WHAT IS REQUIRED:
Everything in the listing below must be set down again exactly, apart from the pictures.

EXERCISE MATERIAL:

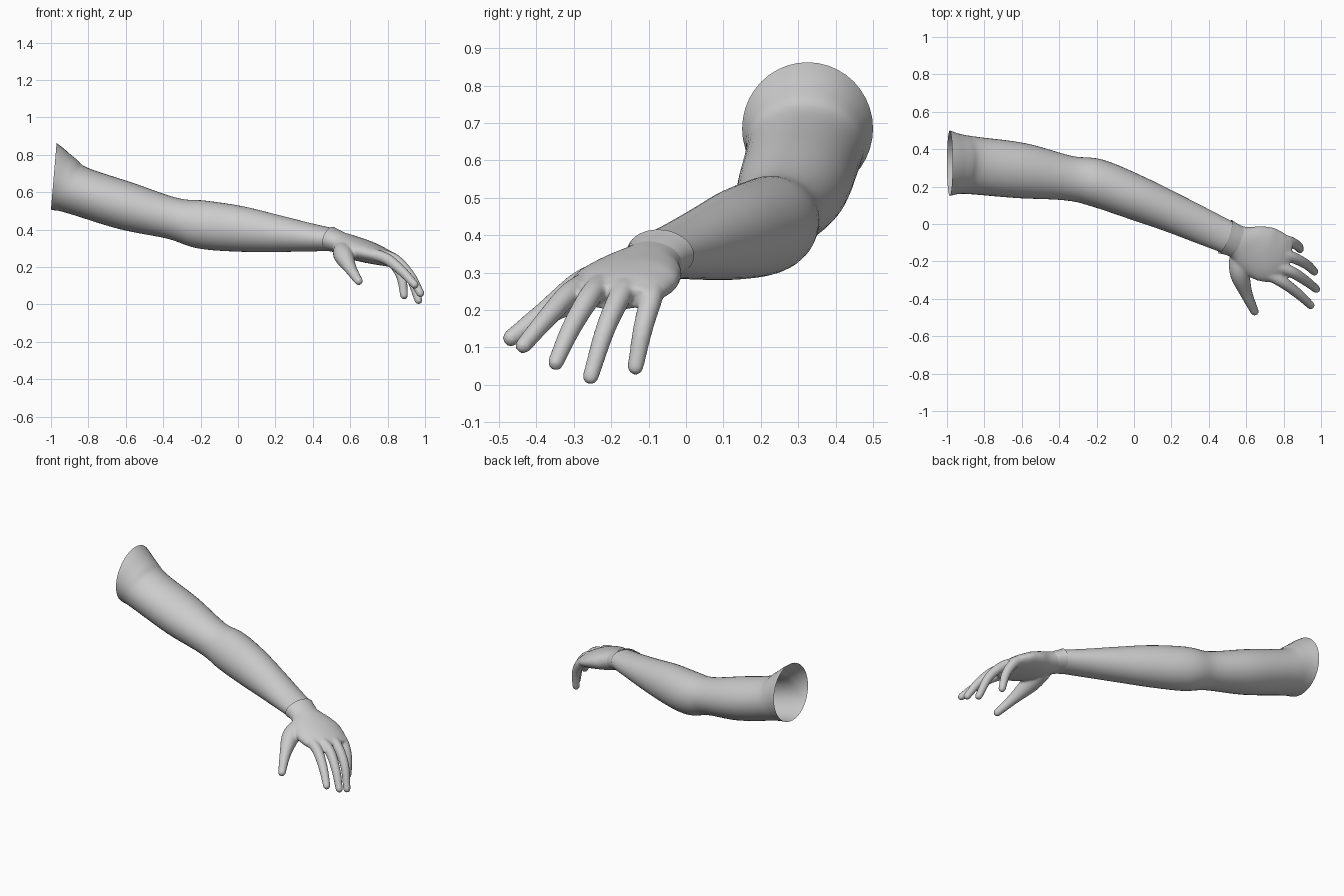
import bpy, bmesh, math
from mathutils import Vector

if "Cube" in bpy.data.objects:
    bpy.data.objects.remove(bpy.data.objects["Cube"])

grey = bpy.data.materials.new("light_grey")
grey.diffuse_color = (0.6, 0.6, 0.6, 1)
grey.use_nodes = True
grey.node_tree.nodes["Principled BSDF"].inputs["Base Color"].default_value = grey.diffuse_color


def spline(pts, steps):
    """Catmull-Rom through rows of (x, y, z, half_width, half_height)."""
    p = [Vector(q) for q in pts]
    p = [p[0] * 2 - p[1]] + p + [p[-1] * 2 - p[-2]]
    out = []
    for i in range(1, len(p) - 2):
        a, b, c, d = p[i - 1:i + 3]
        for s in range(steps):
            t = s / steps
            out.append(0.5 * (2 * b + (c - a) * t + (2 * a - 5 * b + 4 * c - d) * t * t
                              + (3 * b - a - 3 * c + d) * t ** 3))
    return out + [p[-2]]


def loft(bm, pts, sides=32, steps=5, caps=False, start_dir=None):
    """Elliptical tube square to its path."""
    rows = spline(pts, steps)
    rings = []
    for i, r in enumerate(rows):
        before, after = rows[max(i - 1, 0)], rows[min(i + 1, len(rows) - 1)]
        t = (Vector(after[:3]) - Vector(before[:3])).normalized()
        if start_dir and i < 2 * steps:
            t = Vector(start_dir).lerp(t, i / (2 * steps)).normalized()
        side = t.cross(Vector((0, 0, 1))).normalized()
        up = side.cross(t)
        c = Vector(r[:3])
        rings.append([bm.verts.new(c + side * r[3] * math.cos(a) + up * r[4] * math.sin(a))
                      for a in (2 * math.pi * k / sides for k in range(sides))])
    for r0, r1 in zip(rings, rings[1:]):
        for k in range(sides):
            n = (k + 1) % sides
            bm.faces.new((r0[k], r0[n], r1[n], r1[k]))
    if caps:
        bm.faces.new(rings[0])
        bm.faces.new(rings[-1])


def finish(name, bm):
    bmesh.ops.recalc_face_normals(bm, faces=bm.faces)
    for f in bm.faces:
        f.smooth = True
    me = bpy.data.meshes.new(name)
    bm.to_mesh(me)
    bm.free()
    me.materials.append(grey)
    ob = bpy.data.objects.new(name, me)
    bpy.context.collection.objects.link(ob)
    return ob


# Sleeve: open at the shoulder, bent at the elbow, narrow at the wrist
bm = bmesh.new()
loft(bm, [(-0.985, 0.325, 0.685, 0.175, 0.178),
          (-0.93, 0.320, 0.647, 0.160, 0.152),
          (-0.85, 0.312, 0.607, 0.154, 0.132),
          (-0.60, 0.285, 0.527, 0.148, 0.129),
          (-0.35, 0.245, 0.460, 0.120, 0.112),
          (-0.20, 0.220, 0.428, 0.128, 0.129),
          (0.00, 0.145, 0.405, 0.120, 0.123),
          (0.20, 0.062, 0.380, 0.106, 0.100),
          (0.38, -0.018, 0.359, 0.095, 0.076),
          (0.51, -0.076, 0.346, 0.086, 0.060)],
     sides=40, start_dir=(1, 0, -0.085))
finish("sleeve", bm)

# Flared glove cuff around the wrist
bm = bmesh.new()
loft(bm, [(0.488, -0.068, 0.351, 0.096, 0.067),
          (0.515, -0.079, 0.342, 0.090, 0.062),
          (0.555, -0.097, 0.327, 0.086, 0.057)], sides=40, steps=4)
finish("glove_cuff", bm)

# Hand: palm, thumb and fingers fused into one smooth skin
bm = bmesh.new()
loft(bm, [(0.505, -0.075, 0.344, 0.080, 0.054),
          (0.56, -0.098, 0.324, 0.092, 0.060),
          (0.62, -0.128, 0.302, 0.128, 0.062),
          (0.70, -0.160, 0.278, 0.148, 0.058),
          (0.77, -0.178, 0.255, 0.135, 0.048),
          (0.825, -0.190, 0.232, 0.108, 0.034)], caps=True)

digits = {
    "little": [(0.74, -0.085, 0.270), (0.82, -0.092, 0.235), (0.872, -0.115, 0.150), (0.888, -0.135, 0.048)],
    "ring": [(0.75, -0.150, 0.275), (0.84, -0.175, 0.238), (0.92, -0.215, 0.150), (0.965, -0.255, 0.022)],
    "middle": [(0.74, -0.220, 0.275), (0.84, -0.255, 0.238), (0.92, -0.305, 0.155), (0.975, -0.348, 0.060)],
    "index": [(0.72, -0.270, 0.270), (0.80, -0.315, 0.240), (0.88, -0.375, 0.175), (0.945, -0.435, 0.105)],
    "thumb": [(0.56, -0.150, 0.295), (0.565, -0.260, 0.262), (0.60, -0.370, 0.195), (0.645, -0.468, 0.125)],
}
for name, path in digits.items():
    radii = (0.05, 0.054, 0.034, 0.023) if name == "thumb" else (0.032, 0.031, 0.027, 0.022)
    loft(bm, [p + (r, r) for p, r in zip(path, radii)], sides=16, steps=6, caps=True)
    # Rounded fingertip
    tip = bmesh.ops.create_uvsphere(bm, u_segments=16, v_segments=10, radius=radii[-1])
    bmesh.ops.translate(bm, verts=tip["verts"], vec=path[-1])

hand = finish("hand", bm)
fuse = hand.modifiers.new("fuse", 'REMESH')
fuse.mode = 'VOXEL'
fuse.voxel_size = 0.007
fuse.use_smooth_shade = True
soften = hand.modifiers.new("soften", 'SMOOTH')
soften.factor = 0.5
soften.iterations = 8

ANSWER TO THIS EXERCISE:
import bpy, bmesh, math
from mathutils import Vector

if "Cube" in bpy.data.objects:
    bpy.data.objects.remove(bpy.data.objects["Cube"])

grey = bpy.data.materials.new("light_grey")
grey.diffuse_color = (0.6, 0.6, 0.6, 1)
grey.use_nodes = True
grey.node_tree.nodes["Principled BSDF"].inputs["Base Color"].default_value = grey.diffuse_color


def spline(pts, steps):
    """Catmull-Rom through rows of (x, y, z, half_width, half_height)."""
    p = [Vector(q) for q in pts]
    p = [p[0] * 2 - p[1]] + p + [p[-1] * 2 - p[-2]]
    out = []
    for i in range(1, len(p) - 2):
        a, b, c, d = p[i - 1:i + 3]
        for s in range(steps):
            t = s / steps
            out.append(0.5 * (2 * b + (c - a) * t + (2 * a - 5 * b + 4 * c - d) * t * t
                              + (3 * b - a - 3 * c + d) * t ** 3))
    return out + [p[-2]]


def loft(bm, pts, sides=32, steps=5, caps=False, start_dir=None):
    """Elliptical tube square to its path."""
    rows = spline(pts, steps)
    rings = []
    for i, r in enumerate(rows):
        before, after = rows[max(i - 1, 0)], rows[min(i + 1, len(rows) - 1)]
        t = (Vector(after[:3]) - Vector(before[:3])).normalized()
        if start_dir and i < 2 * steps:
            t = Vector(start_dir).lerp(t, i / (2 * steps)).normalized()
        side = t.cross(Vector((0, 0, 1))).normalized()
        up = side.cross(t)
        c = Vector(r[:3])
        rings.append([bm.verts.new(c + side * r[3] * math.cos(a) + up * r[4] * math.sin(a))
                      for a in (2 * math.pi * k / sides for k in range(sides))])
    for r0, r1 in zip(rings, rings[1:]):
        for k in range(sides):
            n = (k + 1) % sides
            bm.faces.new((r0[k], r0[n], r1[n], r1[k]))
    if caps:
        bm.faces.new(rings[0])
        bm.faces.new(rings[-1])


def finish(name, bm):
    bmesh.ops.recalc_face_normals(bm, faces=bm.faces)
    for f in bm.faces:
        f.smooth = True
    me = bpy.data.meshes.new(name)
    bm.to_mesh(me)
    bm.free()
    me.materials.append(grey)
    ob = bpy.data.objects.new(name, me)
    bpy.context.collection.objects.link(ob)
    return ob


# Sleeve: open at the shoulder, bent at the elbow, narrow at the wrist
bm = bmesh.new()
loft(bm, [(-0.985, 0.325, 0.685, 0.175, 0.178),
          (-0.93, 0.320, 0.647, 0.160, 0.152),
          (-0.85, 0.312, 0.607, 0.154, 0.132),
          (-0.60, 0.285, 0.527, 0.148, 0.129),
          (-0.35, 0.245, 0.460, 0.120, 0.112),
          (-0.20, 0.220, 0.428, 0.128, 0.129),
          (0.00, 0.145, 0.405, 0.120, 0.123),
          (0.20, 0.062, 0.380, 0.106, 0.100),
          (0.38, -0.018, 0.359, 0.095, 0.076),
          (0.51, -0.076, 0.346, 0.086, 0.060)],
     sides=40, start_dir=(1, 0, -0.085))
finish("sleeve", bm)

# Flared glove cuff around the wrist
bm = bmesh.new()
loft(bm, [(0.488, -0.068, 0.351, 0.096, 0.067),
          (0.515, -0.079, 0.342, 0.090, 0.062),
          (0.555, -0.097, 0.327, 0.086, 0.057)], sides=40, steps=4)
finish("glove_cuff", bm)

# Hand: palm, thumb and fingers fused into one smooth skin
bm = bmesh.new()
loft(bm, [(0.505, -0.075, 0.344, 0.080, 0.054),
          (0.56, -0.098, 0.324, 0.092, 0.060),
          (0.62, -0.128, 0.302, 0.128, 0.062),
          (0.70, -0.160, 0.278, 0.148, 0.058),
          (0.77, -0.178, 0.255, 0.135, 0.048),
          (0.825, -0.190, 0.232, 0.108, 0.034)], caps=True)

digits = {
    "little": [(0.74, -0.085, 0.270), (0.82, -0.092, 0.235), (0.872, -0.115, 0.150), (0.888, -0.135, 0.048)],
    "ring": [(0.75, -0.150, 0.275), (0.84, -0.175, 0.238), (0.92, -0.215, 0.150), (0.965, -0.255, 0.022)],
    "middle": [(0.74, -0.220, 0.275), (0.84, -0.255, 0.238), (0.92, -0.305, 0.155), (0.975, -0.348, 0.060)],
    "index": [(0.72, -0.270, 0.270), (0.80, -0.315, 0.240), (0.88, -0.375, 0.175), (0.945, -0.435, 0.105)],
    "thumb": [(0.56, -0.150, 0.295), (0.565, -0.260, 0.262), (0.60, -0.370, 0.195), (0.645, -0.468, 0.125)],
}
for name, path in digits.items():
    radii = (0.05, 0.054, 0.034, 0.023) if name == "thumb" else (0.032, 0.031, 0.027, 0.022)
    loft(bm, [p + (r, r) for p, r in zip(path, radii)], sides=16, steps=6, caps=True)
    # Rounded fingertip
    tip = bmesh.ops.create_uvsphere(bm, u_segments=16, v_segments=10, radius=radii[-1])
    bmesh.ops.translate(bm, verts=tip["verts"], vec=path[-1])

hand = finish("hand", bm)
fuse = hand.modifiers.new("fuse", 'REMESH')
fuse.mode = 'VOXEL'
fuse.voxel_size = 0.007
fuse.use_smooth_shade = True
soften = hand.modifiers.new("soften", 'SMOOTH')
soften.factor = 0.5
soften.iterations = 8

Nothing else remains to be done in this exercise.